Exercise brief
Consider the material that follows. How many of its lines contain "objects"? Reply with the number alone.

*** Data extracts Section Begins ***

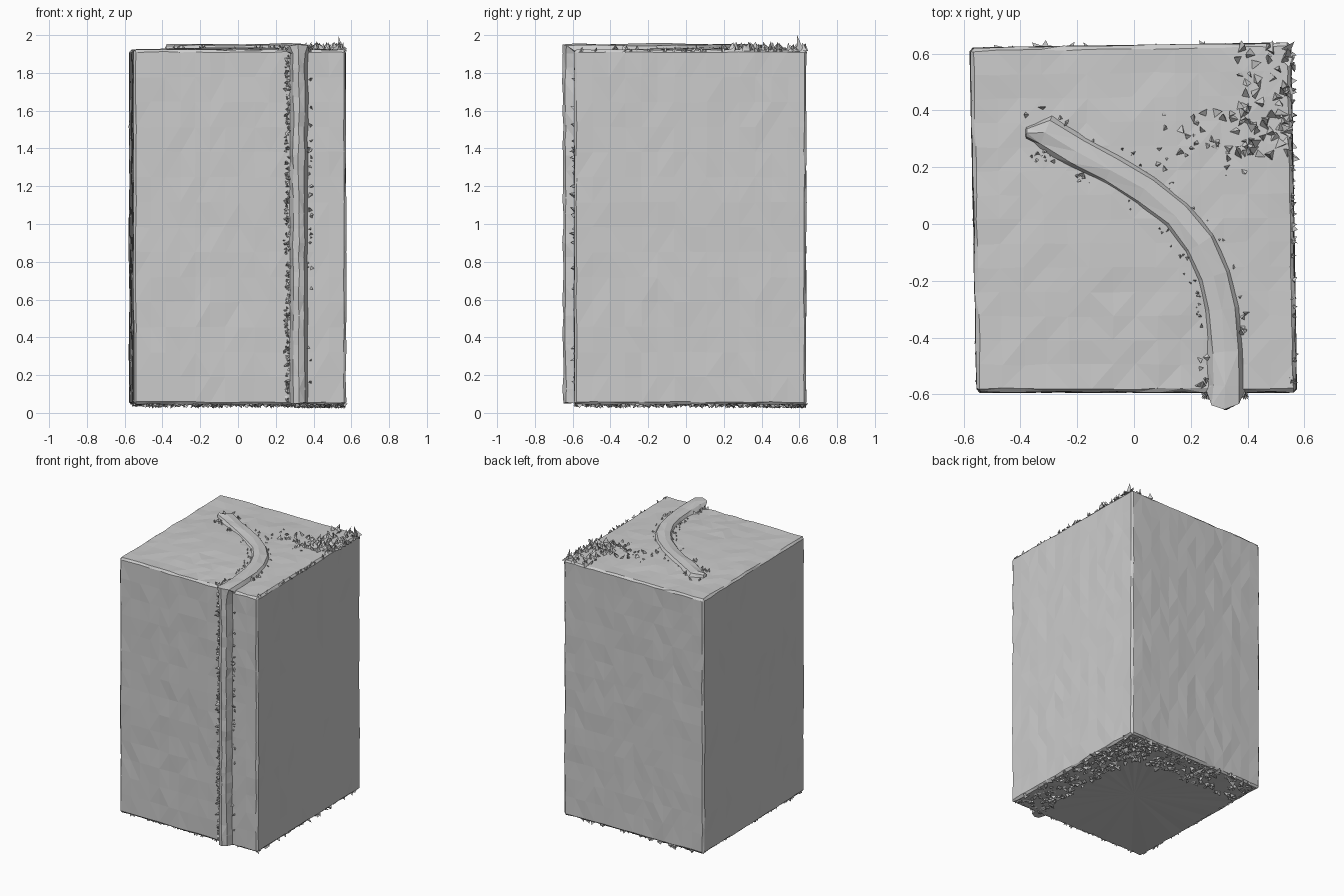
import bpy, bmesh, math, random
from mathutils import Vector

random.seed(4)
cube = bpy.data.objects.get("Cube")
if cube:
    bpy.data.objects.remove(cube, do_unlink=True)

stone = bpy.data.materials.new("stone_grey")
stone.use_nodes = True
grey = (0.6, 0.6, 0.6, 1)
stone.diffuse_color = grey
stone.node_tree.nodes["Principled BSDF"].inputs["Base Color"].default_value = grey

BOTTOM, TOP = 0.045, 1.922


def finish(bm, name):
    bmesh.ops.recalc_face_normals(bm, faces=bm.faces)
    mesh = bpy.data.meshes.new(name)
    bm.to_mesh(mesh)
    bm.free()
    mesh.materials.append(stone)
    obj = bpy.data.objects.new(name, mesh)
    bpy.context.collection.objects.link(obj)
    return obj


def jitter(amount):
    return Vector(random.uniform(-amount, amount) for _ in range(3))


# Main block: slightly skewed box, softened edges, hewn faces
bm = bmesh.new()
outline = [(-0.553, -0.592), (0.572, -0.592), (0.552, 0.637), (-0.577, 0.62)]
low = [bm.verts.new((x, y, BOTTOM)) for x, y in outline]
high = [bm.verts.new((x, y, TOP)) for x, y in outline]
bm.faces.new(low)
bm.faces.new(high)
for i in range(4):
    j = (i + 1) % 4
    bm.faces.new((low[i], low[j], high[j], high[i]))
bmesh.ops.recalc_face_normals(bm, faces=bm.faces)
bmesh.ops.bevel(bm, geom=bm.edges[:], offset=0.012, segments=1, affect='EDGES')
long_edges = [e for e in bm.edges if e.calc_length() > 0.5]
bmesh.ops.subdivide_edges(bm, edges=long_edges, cuts=13, use_grid_fill=True)
for v in bm.verts:
    v.co += jitter(0.003)
    if v.co.z > TOP - 0.01:
        v.co.z += 0.012 * max(0, 1 - (v.co.x ** 2 + v.co.y ** 2) / 0.3)

# Underside closed by a fan around one centre point
under = [f for f in bm.faces if f.calc_center_median().z < BOTTOM + 0.004 and f.normal.z < -0.9]
bmesh.ops.delete(bm, geom=under, context='FACES')
rim = [e for e in bm.edges if e.is_boundary]
hub = bm.verts.new((0, 0, BOTTOM + 0.008))
for e in rim:
    bm.faces.new((e.verts[0], e.verts[1], hub))
bmesh.ops.triangulate(bm, faces=bm.faces)
finish(bm, "stone_block")

# Raised ridge: winds over the top, then runs down the front
top_path = [(-0.38, 0.32), (-0.31, 0.32), (-0.2, 0.255), (-0.08, 0.19), (0.04, 0.12),
            (0.15, 0.03), (0.23, -0.07), (0.28, -0.18), (0.31, -0.3), (0.32, -0.45), (0.322, -0.57)]
up, out = Vector((0, 0, 1)), Vector((0, -1, 0))
path = [(Vector((x, y, TOP)), up) for x, y in top_path]
path.append((Vector((0.322, -0.592, TOP)), up + out))
path += [(Vector((0.322, -0.592, TOP - 0.02 - 1.85 * i / 24)), out) for i in range(25)]

bm = bmesh.new()
rings = []
for i, (p, normal) in enumerate(path):
    ahead = path[min(i + 1, len(path) - 1)][0] - path[max(i - 1, 0)][0]
    side = ahead.cross(normal).normalized()
    if side.length < 0.5:
        side = Vector((-1, 0, 0))
    taper = 0.3 if i == 0 else 1
    front = normal.z < 0.5
    corner = normal.length > 1.1
    height = 0.06 if front or corner else 0.032
    base, crest = (0.052, 0.03) if front else (0.07, 0.045)
    ring = []
    for s, h in ((-base, -0.012), (-crest, 0.75 * height), (0, height),
                 (crest, 0.75 * height), (base, -0.012)):
        lift = Vector((0, -h, min(h, 0.025))) if corner else normal * h
        ring.append(bm.verts.new(p + side * s * taper + lift + jitter(0.004)))
    rings.append(ring)
for a, b in zip(rings, rings[1:]):
    for k in range(5):
        n = (k + 1) % 5
        bm.faces.new((a[k], a[n], b[n], b[k]))
bm.faces.new(rings[0])
bm.faces.new(rings[-1])
bmesh.ops.triangulate(bm, faces=bm.faces)
finish(bm, "ridge")


# Rough chips: small irregular three-sided spikes
def chip(bm, place, normal, size, height):
    side = normal.orthogonal().normalized()
    other = normal.cross(side)
    turn = random.uniform(0, math.tau)
    base = []
    for k in range(3):
        a = turn + k * math.tau / 3
        r = size * random.uniform(0.4, 1.3)
        base.append(bm.verts.new(place + side * math.cos(a) * r + other * math.sin(a) * r - normal * 0.006))
    drift = (side * random.uniform(-1, 1) + other * random.uniform(-1, 1)) * size
    tip = bm.verts.new(place + normal * height * random.uniform(0.3, 1) + drift)
    bm.faces.new(base)
    for k in range(3):
        bm.faces.new((base[k], base[(k + 1) % 3], tip))


def between(a, b):
    return random.uniform(a, b)


# Chips along both flanks of the ridge
bm = bmesh.new()
for (p, normal), (q, _) in zip(path, path[1:]):
    ahead = q - p
    if normal.length > 1.1 or ahead.length < 0.03:
        continue
    side = ahead.cross(normal).normalized()
    for k in range(8):
        width = between(0.05, 0.068) if normal.z < 0.5 else between(0.06, 0.09)
        s = random.choice((-1, 1)) * width
        if s * side.x > 0 and p.y < 0.1 and random.random() < 0.7:
            s = -s
        chip(bm, p + ahead * random.random() + side * s, normal, 0.016, 0.028)
finish(bm, "ridge_chips")

# Crumbled patch on the back left of the top
bm = bmesh.new()
for k in range(70):
    chip(bm, Vector((between(0.36, 0.55), between(0.24, 0.62), TOP)), up, 0.025, 0.045)
for k in range(35):
    chip(bm, Vector((between(0.08, 0.4), between(0.17, 0.4), TOP)), up, 0.025, 0.035)
for k in range(30):
    chip(bm, Vector((0.56, between(-0.58, 0.6), TOP - 0.004)), up, 0.014, 0.025)
chip(bm, Vector((0.54, 0.6, TOP)), up, 0.02, 0.09)
finish(bm, "top_rubble")

# Rubble below the base, heaviest along the back and left edges
bm = bmesh.new()
down = -up
for k in range(230):
    chip(bm, Vector((between(-0.54, 0.54), 0.62 - 0.24 * random.random(), BOTTOM)), down, 0.028, 0.022)
    chip(bm, Vector((0.55 - 0.22 * random.random(), between(-0.57, 0.6), BOTTOM)), down, 0.028, 0.022)
for k in range(50):
    chip(bm, Vector((between(-0.53, 0.55), -0.575, BOTTOM)), down, 0.015, 0.014)
    chip(bm, Vector((-0.55, between(-0.57, 0.6), BOTTOM)), down, 0.012, 0.012)
finish(bm, "base_rubble")
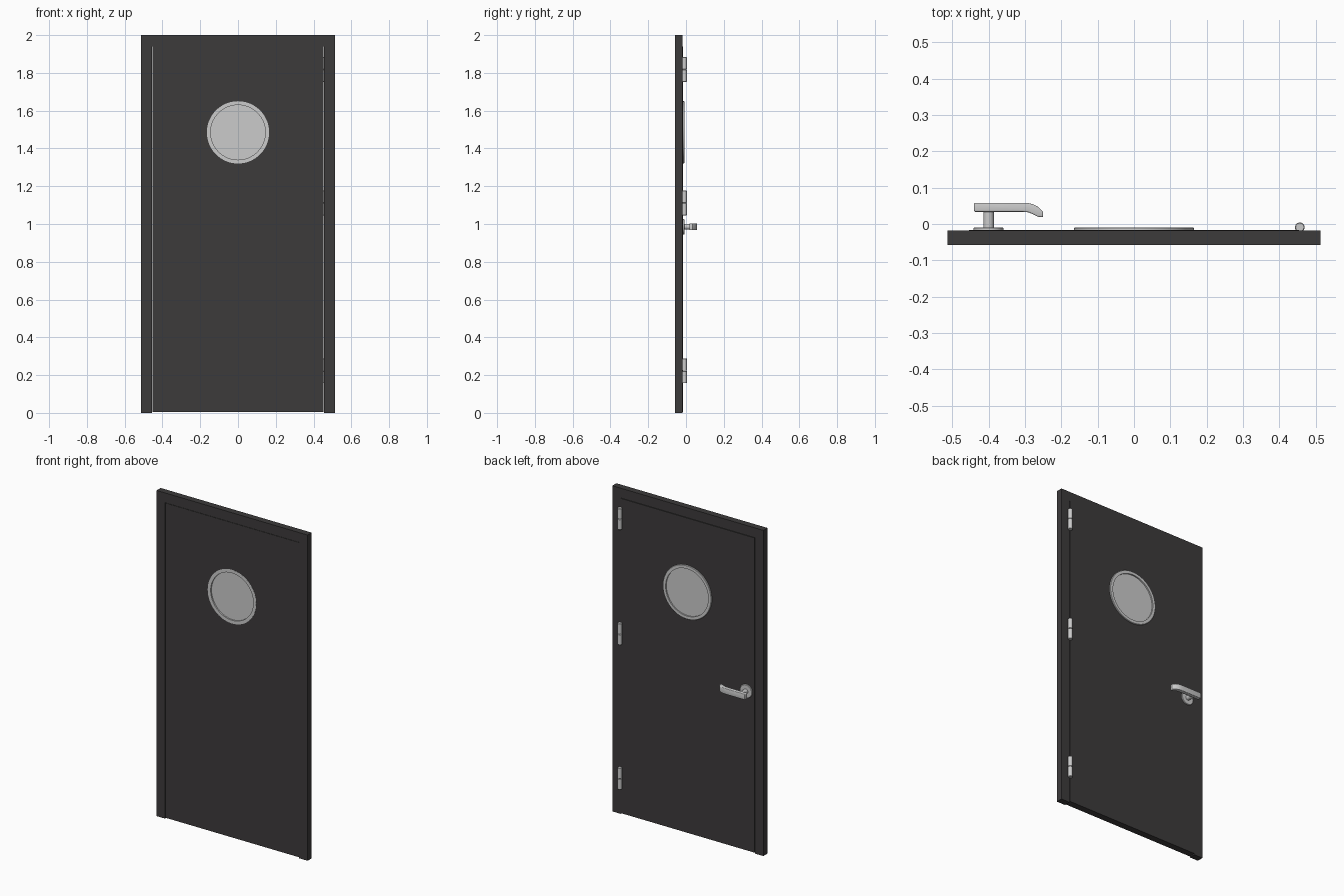
import bpy, bmesh, math
from mathutils import Matrix

if "Cube" in bpy.data.objects:
    bpy.data.objects.remove(bpy.data.objects["Cube"])

dark = bpy.data.materials.new("dark_paint")
dark.diffuse_color = (0.046, 0.043, 0.044, 1)
dark.use_nodes = True
dark.node_tree.nodes["Principled BSDF"].inputs["Base Color"].default_value = dark.diffuse_color


def finish(name, bm, mat=None, smooth=True):
    bmesh.ops.recalc_face_normals(bm, faces=bm.faces)
    me = bpy.data.meshes.new(name)
    bm.to_mesh(me)
    bm.free()
    ob = bpy.data.objects.new(name, me)
    bpy.context.collection.objects.link(ob)
    if mat:
        me.materials.append(mat)
    bpy.ops.object.select_all(action='DESELECT')
    bpy.context.view_layer.objects.active = ob
    ob.select_set(True)
    if smooth:
        bpy.ops.object.shade_smooth_by_angle(angle=math.radians(35))
    return ob


def prism(name, pts, vec, to3d, mat=None, bevel=0):
    """Extrude a closed 2D outline along vec."""
    bm = bmesh.new()
    face = bm.faces.new([bm.verts.new(to3d(*p)) for p in pts])
    res = bmesh.ops.extrude_face_region(bm, geom=[face])
    bmesh.ops.translate(bm, vec=vec, verts=[g for g in res['geom'] if isinstance(g, bmesh.types.BMVert)])
    if bevel:
        sharp = [e for e in bm.edges if e.calc_face_angle(0) > math.radians(50)]
        bmesh.ops.bevel(bm, geom=sharp, offset=bevel, segments=3, affect='EDGES', profile=0.5)
    return finish(name, bm, mat, smooth=bool(bevel))


def lathe(name, profile, loc, axis='Z', steps=48, mat=None):
    """Spin (radius, height) points about Z or Y; the profile starts and ends on the axis."""
    bm = bmesh.new()
    vs = [bm.verts.new((r, 0, h)) for r, h in profile]
    es = [bm.edges.new(p) for p in zip(vs, vs[1:])]
    bmesh.ops.spin(bm, geom=vs + es, axis=(0, 0, 1), cent=(0, 0, 0),
                   angle=math.tau, steps=steps, use_duplicate=False)
    bmesh.ops.remove_doubles(bm, verts=bm.verts, dist=1e-5)
    rot = Matrix.Rotation(-math.pi / 2, 4, 'X') if axis == 'Y' else Matrix()
    bm.transform(Matrix.Translation(loc) @ rot)
    return finish(name, bm, mat)


FRONT, BACK = -0.0575, -0.018
W, LW, LH = 0.513, 0.455, 1.94
WIN_Z, WIN_R = 1.485, 0.165

# Door frame: two jambs and a head in one outline
prism("door_frame",
      [(-W, 0), (-W, 2), (W, 2), (W, 0), (LW, 0), (LW, LH), (-LW, LH), (-LW, 0)],
      (0, BACK - FRONT, 0), lambda x, z: (x, FRONT, z), dark)

# Door leaf with a round window opening
G = 0.0015
leaf = prism("door_leaf",
             [(-LW + G, 0.006), (LW - G, 0.006), (LW - G, LH - G), (-LW + G, LH - G)],
             (0, BACK - FRONT + 0.002, 0), lambda x, z: (x, FRONT, z), dark)
cutter = lathe("window_cutter", [(0, -0.1), (WIN_R - 0.002, -0.1), (WIN_R - 0.002, 0.1), (0, 0.1)],
               (0, -0.04, WIN_Z), 'Y', 64)
cutter.hide_render = True
cut = leaf.modifiers.new("opening", 'BOOLEAN')
cut.operation, cut.solver, cut.object = 'DIFFERENCE', 'EXACT', cutter
bpy.context.view_layer.objects.active = leaf
bpy.ops.object.modifier_apply(modifier=cut.name)
bpy.data.objects.remove(cutter)

# Porthole window: raised rim and glass recessed on both sides
RI = 0.145
lathe("porthole_window",
      [(0, -0.050), (RI, -0.050), (RI, -0.0584), (WIN_R, -0.0584),
       (WIN_R, -0.011), (WIN_R - 0.002, -0.009), (RI, -0.009), (RI, -0.017), (0, -0.017)],
      (0, 0, WIN_Z), 'Y', 64)

# Hinges: two stacked knuckles each
for i, z in enumerate((0.223, 1.111, 1.818)):
    for side, name in ((-1, "lower"), (1, "upper")):
        h, r = 0.0325, 0.0132
        lathe(f"hinge_{i + 1}_{name}",
              [(0, -h), (r - 0.002, -h), (r, -h + 0.002), (r, h - 0.002), (r - 0.002, h), (0, h)],
              (0.456, -0.009, z + side * (h + 0.0006)), 'Z', 24)

# Handle: rosette, neck and curved lever
HX, HZ = -0.40, 0.985
lathe("handle_rosette",
      [(0, -0.02), (0.041, -0.02), (0.041, -0.011), (0.039, -0.009), (0, -0.009)],
      (HX, 0, HZ), 'Y', 40)
lathe("handle_neck", [(0, -0.012), (0.0145, -0.012), (0.0145, 0.038), (0, 0.038)],
      (HX, 0, HZ), 'Y', 28)
prism("handle_lever",
      [(-0.44, 0.0335), (-0.305, 0.0335), (-0.29, 0.032), (-0.278, 0.027), (-0.266, 0.0205),
       (-0.25, 0.018), (-0.25, 0.034), (-0.262, 0.046), (-0.278, 0.0545), (-0.295, 0.058),
       (-0.31, 0.0584), (-0.44, 0.0584)],
      (0, 0, 0.036), lambda x, y: (x, y, HZ - 0.018), bevel=0.004)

*** Data extracts Section Ends ***

Written answer
11